**What to produce**
Only the lines from the opening of the material through the line bearing "return math.copysign(abs(value) **" should be reproduced, exactly and without pictures.

**Provided material**
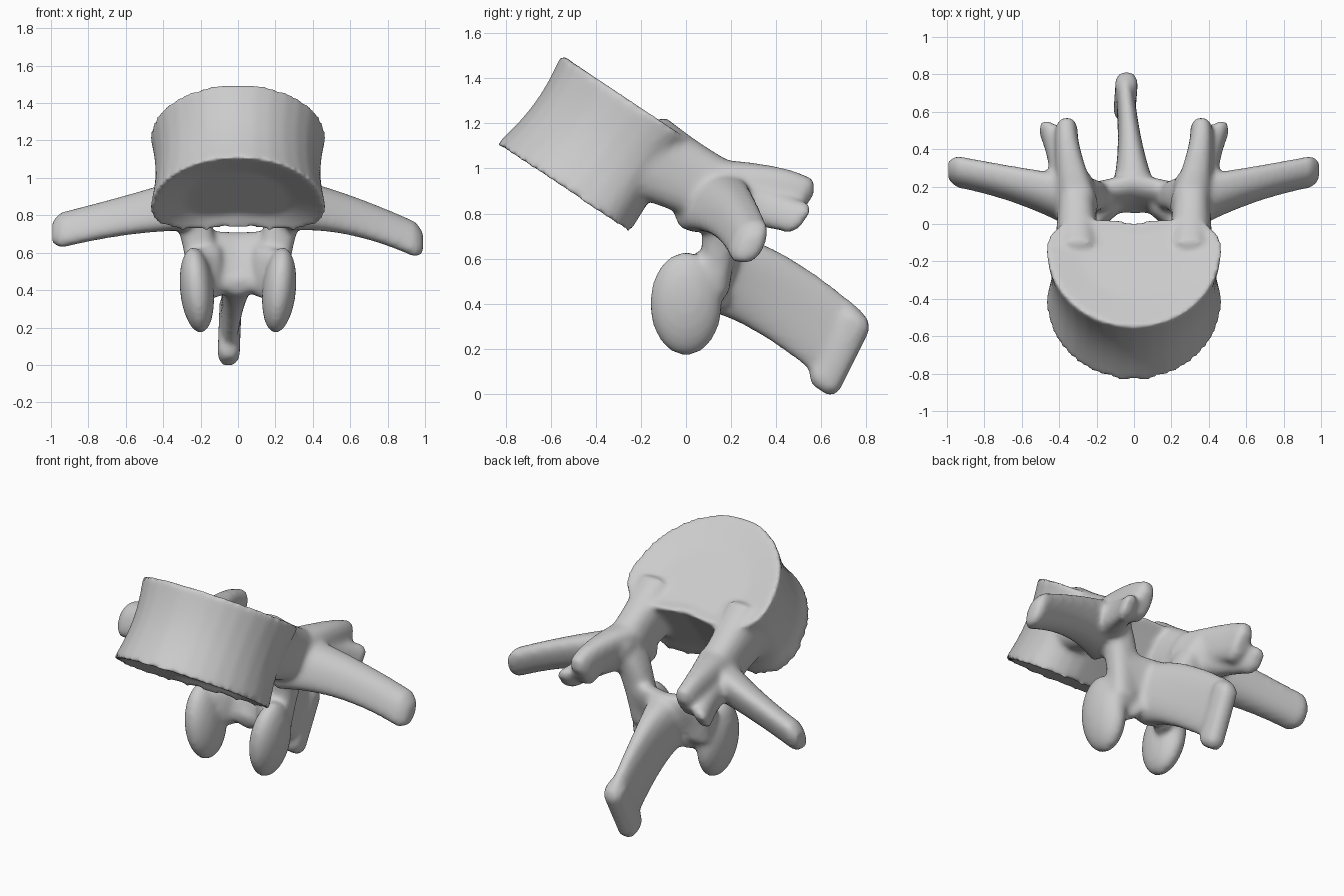
import bpy, bmesh, math
from mathutils import Matrix, Vector

if "Cube" in bpy.data.objects:
    bpy.data.objects.remove(bpy.data.objects["Cube"], do_unlink=True)

SIDEWAYS, DEPTH, UPWARD = Vector((1, 0, 0)), Vector((0, 1, 0)), Vector((0, 0, 1))
BACK = Vector((0, 3, -2)).normalized()    # backwards along the end plates
ACROSS = Vector((0, 2, 3)).normalized()   # across the pedicles
LEAN = Vector((0, 1, 3)).normalized()     # slope of the laminae
TILT = Vector((0, 1, 2)).normalized()     # slope of the spinous process
SIDES = 32
STEPS = 12
bm = bmesh.new()


def power(value, exponent):
    return math.copysign(abs(value) ** exponent, value)


def skin(rings):
    """Bridge rings of points into a closed shell."""
    loops = [[bm.verts.new(point) for point in ring] for ring in rings]
    for lower, upper in zip(loops, loops[1:]):
        for i in range(SIDES):
            j = (i + 1) % SIDES
            bm.faces.new((lower[i], lower[j], upper[j], upper[i]))
    bm.faces.new(loops[0][::-1])
    bm.faces.new(loops[-1])


def oval(centre, a_axis, b_axis, wide, deep):
    angles = [math.tau * i / SIDES for i in range(SIDES)]
    return [centre + a_axis * wide * power(math.cos(angle), 0.8)
            + b_axis * deep * power(math.sin(angle), 0.8) for angle in angles]


def limb(start, end, wide, deep, a_axis, b_axis, side=1, via=None):
    """Curved oval limb that flares at its start and has rounded ends."""
    mirror = Vector((side, 1, 1))
    start, end = Vector(start) * mirror, Vector(end) * mirror
    start, end = [Vector(p) for p in (start, end)]
    middle = Vector(via) * mirror if via else (start + end) / 2
    rings = []
    for step in range(STEPS + 1):
        t = step / STEPS
        ease = 1 - (1 - t) ** 2
        centre = (start * (1 - t) * (1 - 2 * t) + middle * 4 * t * (1 - t)
                  + end * t * (2 * t - 1))
        a = wide[0] + (wide[1] - wide[0]) * ease
        b = deep[0] + (deep[1] - deep[0]) * ease
        rings.append((centre, a, b))

    def cap(last, before):
        centre, a, b = last
        outward = (centre - before[0]).normalized()
        return centre + outward * min(a, b) * 0.6, a * 0.6, b * 0.6

    rings = [cap(rings[0], rings[1])] + rings + [cap(rings[-1], rings[-2])]
    skin([oval(centre, a_axis, b_axis, a, b) for centre, a, b in rings])


def body_ring(centre, scale):
    """Outline round in front, squarer behind, with a notch for the canal."""
    ring = []
    for i in range(SIDES):
        angle = math.tau * i / SIDES
        behind = angle < math.pi
        bend = 0.75 if behind else 1
        x = 0.47 * power(math.cos(angle), bend)
        y = (0.24 if behind else 0.5) * power(math.sin(angle), bend)
        if behind:
            y -= 0.06 * math.exp(-(x / 0.2) ** 2)
        ring.append(centre + scale * (x * SIDEWAYS + y * BACK))
    return ring


# Body: waisted drum with dished end plates
low, high = Vector((0, -0.425, 0.83)), Vector((0, -0.135, 1.23))
rings = [body_ring(low.lerp(high, 0.1), 0.6)]
for step in range(STEPS + 1):
    level = step / STEPS
    rings.append(body_ring(low.lerp(high, level), 1 - 0.06 * math.sin(math.pi * level)))
rings.append(body_ring(low.lerp(high, 0.95), 0.6))
skin(rings)

for side in (-1, 1):
    # Pedicle
    limb((0.3, -0.2, 1.06), (0.31, 0.2, 0.86), (0.13, 0.1), (0.2, 0.15),
         SIDEWAYS, ACROSS, side)
    # Pars, running down to the lamina
    limb((0.3, 0.15, 0.9), (0.18, 0.12, 0.45), (0.1, 0.09), (0.11, 0.07),
         SIDEWAYS, DEPTH, side, via=(0.22, 0.15, 0.7))
    # Superior articular process with its rear knob
    limb((0.3, 0.1, 0.92), (0.36, 0.5, 0.85), (0.11, 0.06), (0.14, 0.12),
         SIDEWAYS, ACROSS, side, via=(0.35, 0.35, 0.9))
    limb((0.35, 0.25, 0.85), (0.46, 0.5, 0.78), (0.1, 0.05), (0.11, 0.08),
         SIDEWAYS, ACROSS, side)
    # Transverse process, drooping a little more on the left
    limb((0.28, 0.1, 0.86), (0.95, 0.28, 0.695 - side / 40), (0.14, 0.075), (0.15, 0.1),
         DEPTH, LEAN, side, via=(0.6, 0.2, 0.8))
    # Inferior articular process: flattened hanging lobe
    place = Matrix.Translation((side * 0.22, 0, 0.4))
    turn = Matrix.Rotation(side * 0.1, 4, DEPTH)
    size = Matrix.Diagonal((0.09, 0.16, 0.23, 1))
    bmesh.ops.create_uvsphere(bm, u_segments=SIDES, v_segments=STEPS * 2, radius=1,
                              matrix=place @ turn @ size)
    # Web joining the lobe to the lamina
    limb((0.2, 0.05, 0.5), (0.1, 0.12, 0.5), (0.08, 0.08), (0.12, 0.14),
         DEPTH, UPWARD, side)
    # Lamina
    limb((0, 0.17, 0.54), (0.24, 0.13, 0.58), (0.08, 0.07), (0.18, 0.16),
         DEPTH, LEAN, side)

# Spinous process and its thickened rear edge
limb((0, 0.17, 0.53), (-0.05, 0.7, 0.21), (0.12, 0.05), (0.18, 0.18),
     SIDEWAYS, TILT, via=(-0.02, 0.4, 0.43))
limb((-0.05, 0.61, 0.05), (-0.04, 0.75, 0.33), (0.06, 0.06), (0.08, 0.08),
     SIDEWAYS, BACK)

bmesh.ops.recalc_face_normals(bm, faces=bm.faces)
mesh = bpy.data.meshes.new("vertebra")
bm.to_mesh(mesh)
bm.free()
bone = bpy.data.objects.new("vertebra", mesh)
bpy.context.collection.objects.link(bone)

# Fuse the parts into one smooth surface
fuse = bone.modifiers.new("fuse", 'REMESH')
fuse.mode = 'VOXEL'
fuse.voxel_size = 0.016
fuse.use_smooth_shade = True
soften = bone.modifiers.new("soften", 'SMOOTH')
soften.factor = 0.5
soften.iterations = 9

# Bone grey
colour = (0.6, 0.6, 0.6, 1)
material = bpy.data.materials.new("bone_grey")
material.use_nodes = True
material.diffuse_color = colour
shader = material.node_tree.nodes["Principled BSDF"]
shader.inputs["Base Color"].default_value = colour
mesh.materials.append(material)
mesh.shade_smooth()
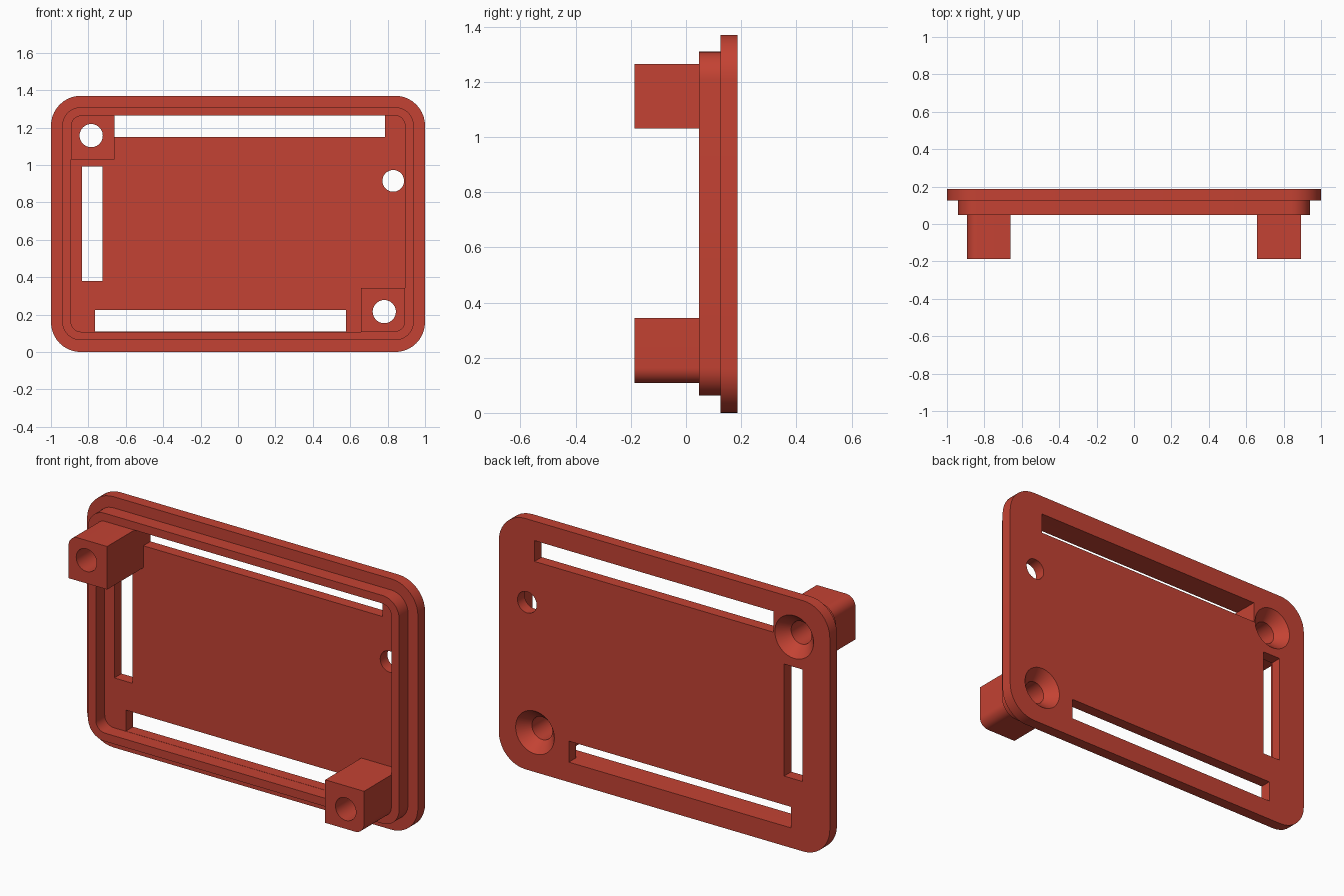
import bpy, bmesh, math

if "Cube" in bpy.data.objects:
    bpy.data.objects.remove(bpy.data.objects["Cube"])

red = bpy.data.materials.new("red plastic")
red.diffuse_color = (0.55, 0.055, 0.033, 1)
red.use_nodes = True
red.node_tree.nodes["Principled BSDF"].inputs["Base Color"].default_value = red.diffuse_color


def rect(x0, x1, z0, z1, radii=(0, 0, 0, 0), steps=10):
    """Rectangle outline; radii for bottom-left, bottom-right, top-right, top-left."""
    pts = []
    corners = ((x0, z0, 1, 1), (x1, z0, -1, 1), (x1, z1, -1, -1), (x0, z1, 1, -1))
    for i, (x, z, sx, sz) in enumerate(corners):
        r = radii[i]
        if r == 0:
            pts.append((x, z))
            continue
        for k in range(steps + 1):
            a = math.pi + (i + k / steps) * math.pi / 2
            pts.append((x + sx * r + r * math.cos(a), z + sz * r + r * math.sin(a)))
    return pts


def circle(x, z, r, n=40):
    return [(x + r * math.cos(2 * math.pi * i / n), z + r * math.sin(2 * math.pi * i / n))
            for i in range(n)]


def slab(name, y_front, y_back, loops):
    """Solid between two depths; each loop is (front outline, back outline)."""
    bm = bmesh.new()
    caps = ([], [])
    for pair in loops:
        rings = []
        for cap, y, pts in zip(caps, (y_front, y_back), pair):
            vs = [bm.verts.new((x, y, z)) for x, z in pts]
            cap += [bm.edges.new((vs[i - 1], vs[i])) for i in range(len(vs))]
            rings.append(vs)
        f, b = rings
        for i in range(len(f)):
            bm.faces.new((f[i - 1], f[i], b[i], b[i - 1]))
    for cap, ny in zip(caps, (-1, 1)):
        bmesh.ops.triangle_fill(bm, edges=cap, use_beauty=True, normal=(0, ny, 0))
    bmesh.ops.recalc_face_normals(bm, faces=bm.faces[:])
    me = bpy.data.meshes.new(name)
    bm.to_mesh(me)
    bm.free()
    me.materials.append(red)
    ob = bpy.data.objects.new(name, me)
    bpy.context.collection.objects.link(ob)
    bpy.ops.object.select_all(action='DESELECT')
    ob.select_set(True)
    bpy.context.view_layer.objects.active = ob
    bpy.ops.object.shade_smooth_by_angle(angle=math.radians(30))


def straight(pts):
    return (pts, pts)


screws = ((-0.785, 1.157), (0.782, 0.216))
bore = 0.062

# Back plate with three slots, a cable hole and two countersunk screw holes
slab("back_plate", 0.125, 0.187, [
    straight(rect(-1, 1, 0, 1.37, (0.16,) * 4)),
    straight(rect(-0.66, 0.785, 1.15, 1.264)),
    straight(rect(-0.765, 0.577, 0.109, 0.224)),
    straight(rect(-0.835, -0.724, 0.381, 0.993)),
    straight(circle(0.83, 0.915, 0.058)),
] + [(circle(x, z, bore), circle(x, z, 0.117)) for x, z in screws])

# Raised locating lip around the front
slab("locating_lip", 0.048, 0.125, [
    straight(rect(-0.94, 0.94, 0.063, 1.309, (0.1,) * 4)),
    straight(rect(-0.893, 0.893, 0.108, 1.265, (0.055,) * 4)),
])

# Screw posts in opposite corners, rounded on the outer edge
slab("upper_screw_post", -0.187, 0.125, [
    straight(rect(-0.893, -0.66, 1.03, 1.265, (0, 0, 0, 0.055))),
    straight(circle(*screws[0], bore)),
])
slab("lower_screw_post", -0.187, 0.125, [
    straight(rect(0.658, 0.893, 0.108, 0.343, (0, 0.055, 0, 0))),
    straight(circle(*screws[1], bore)),
])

**Answer to this exercise**
import bpy, bmesh, math
from mathutils import Matrix, Vector

if "Cube" in bpy.data.objects:
    bpy.data.objects.remove(bpy.data.objects["Cube"], do_unlink=True)

SIDEWAYS, DEPTH, UPWARD = Vector((1, 0, 0)), Vector((0, 1, 0)), Vector((0, 0, 1))
BACK = Vector((0, 3, -2)).normalized()    # backwards along the end plates
ACROSS = Vector((0, 2, 3)).normalized()   # across the pedicles
LEAN = Vector((0, 1, 3)).normalized()     # slope of the laminae
TILT = Vector((0, 1, 2)).normalized()     # slope of the spinous process
SIDES = 32
STEPS = 12
bm = bmesh.new()


def power(value, exponent):
    return math.copysign(abs(value) ** exponent, value)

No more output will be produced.